Simon van der Stel, the Dutch Governor, founded Stellenbosch in 1679, and vines have been planted in the Stellenbosch Hills since the early 1700’s. DeMorgenzon, meaning 'the morning sun', is so called because it is the first part of the Stellenboschkloof valley to see the sun due to its high altitude. It was originally a section of one of the oldest farms in South Africa, and today it is run by Wendy and Hylton Appelbaum, who bought the estate in 2003. The Appelbaums aim to produce wines that are a combination of New World-style fruit and Old World-style elegance. They have rather unique way of achieving this, by placing speakers in their vineyard and cellar and playing Baroque music to both their vines and their wines. Wendy previously had a high-flying career in the business world, she was director of Liberty Investors Limited as well as holding several other high-powered positions and being trustee to several South African charities. Hylton had an equally high-flying business career, but then became founder of Classic FM South Africa, this passion for music now extends to the viticulture - the vines are dotted with speakers that play continuous Baroque music to the vines, which they are sure adds and improves plant growth and help - not to mention the souls of the vineyard team!

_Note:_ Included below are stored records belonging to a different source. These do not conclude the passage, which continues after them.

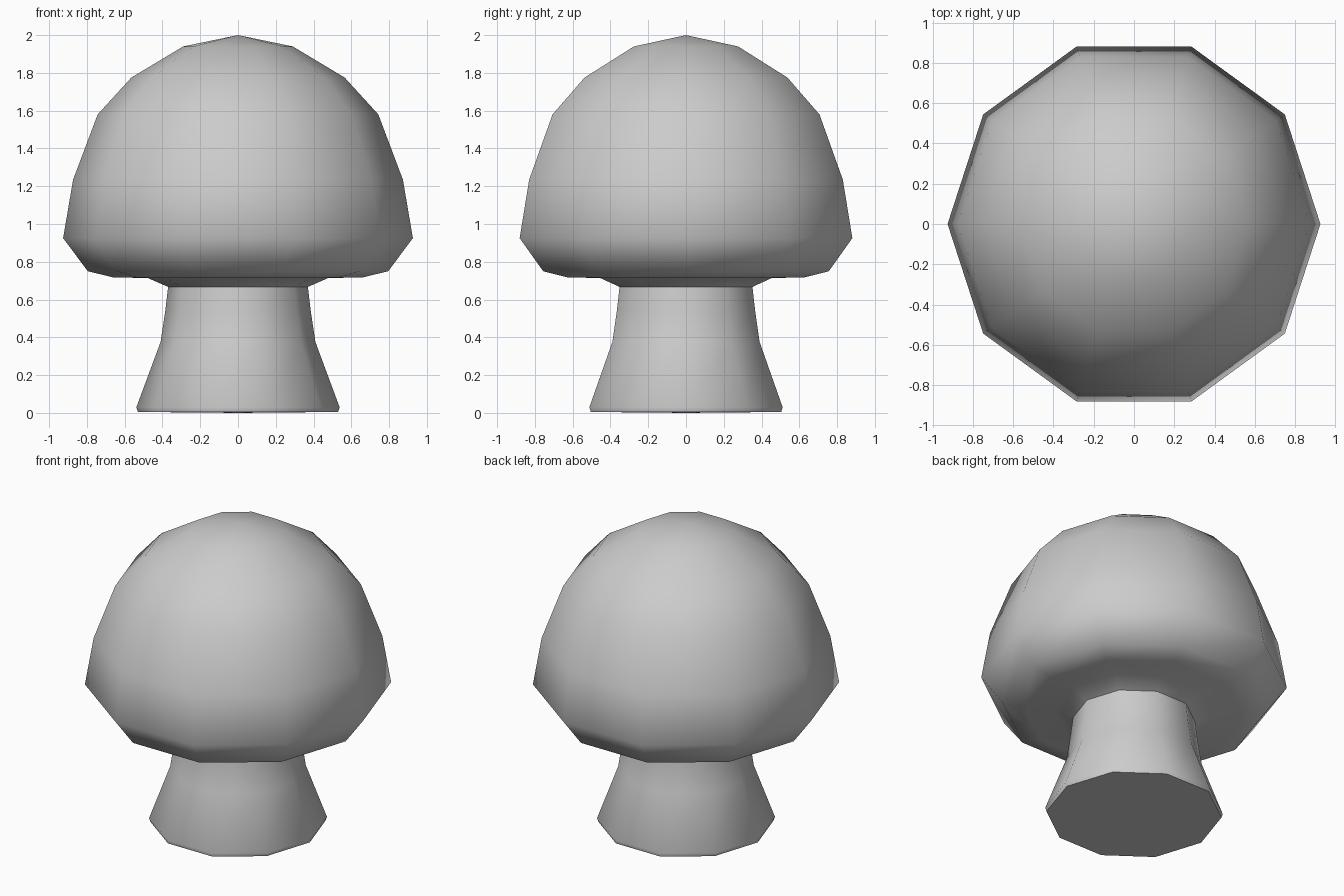
import bpy, bmesh, math

if "Cube" in bpy.data.objects:
    bpy.data.objects.remove(bpy.data.objects["Cube"])

SIDES = 10


def lathe(name, profile):
    """Revolve (radius, z) points into a ten-sided smooth-shaded part."""
    bm = bmesh.new()
    rings = []
    for r, z in profile:
        if r == 0:
            rings.append([bm.verts.new((0, 0, z))] * SIDES)
        else:
            rings.append([bm.verts.new((r * math.cos(2 * math.pi * i / SIDES),
                                        r * math.sin(2 * math.pi * i / SIDES), z))
                          for i in range(SIDES)])
    for low, high in zip(rings, rings[1:]):
        for i in range(SIDES):
            j = (i + 1) % SIDES
            corners = dict.fromkeys((low[i], low[j], high[j], high[i]))
            bm.faces.new(list(corners))
    mesh = bpy.data.meshes.new(name)
    bm.to_mesh(mesh)
    bm.free()
    obj = bpy.data.objects.new(name, mesh)
    bpy.context.collection.objects.link(obj)
    bpy.ops.object.select_all(action='DESELECT')
    obj.select_set(True)
    bpy.context.view_layer.objects.active = obj
    bpy.ops.object.shade_smooth_by_angle(angle=math.radians(60))
    return obj


# Flared stem, closed at the foot and open where it meets the cap
lathe("stem", [(0, 0), (0.53, 0.005), (0.538, 0.03), (0.41, 0.375),
               (0.385, 0.54), (0.37, 0.667)])

# Domed cap with its underside running in to the stem
lathe("cap", [(0.37, 0.667), (0.48, 0.715), (0.655, 0.716), (0.795, 0.75),
              (0.926, 0.925), (0.873, 1.235), (0.743, 1.58), (0.565, 1.775),
              (0.29, 1.94), (0, 2.0)])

Wendy and Hylton Applebaum famously play piped baroque music through loudspeakers in their vineyards, which may help to explain the rapidly increasing quality of their wines. But surely more significant are the brilliance of young winemaker Carl van der Merwe (who arrived in 2010) and the move towards greater concentration on the white grapes to which their soils are best suited. The Chenin, the Chardonnay and a Mediterranean blend called Maestro are all equally delicious in 2015. Recent plantings will increase future volumes. Decanter Magazine  (Oct 2016)

Two years ago, the 2012 vintage of this wine (Maestro White) won the South African Regional Trophy for Best White Blend under £15 - and now DeMorgenzon's Maestro 2014 has gone one better and taken an International Trophy home to Stellenbosch. In doing so, it beat two French rivals, one from Languedoc and the other from Gaillac. What's the secret? It might be the eclectic mix of grape varieties, or the 10 month's ageing in small French oak barrels and cement eggs. Vineyard location may also play its part. DeMorgenzon translates as 'morning sun', and the estate's grapes catch the first rays of the day in the Stellenboschkloof valley, vines covering the top southern and eastern slopes of Ribbokkop, overlooking the distinctive peak of Kanonkop. DeMorgenzon's high-altitude hinterland can be challenging for vine-growing, such is the steepness of the slopes, but the pay-off is a variety of microclimates. This facilitates the growing of an array of grape varieties, thus increasing the blending options open to winemaker Carl van der Merwe. But perhaps the true secret of DeMorgenzon's success lies in music - from which this Trophy-winner takes its name. Vines and maturing wines alike have baroque music constantly playing in the background, thanks to speakers strategically positioned in the vineyard and cellar. Owners Wendy and Hylton Appelbaum admit that 'not much scientific investigation' has been undertaken to calculate the benefits of this tuneful accompaniment, but it certainly seems to be working so far. Decanter World Wine Awards 2015  (Jul 2015)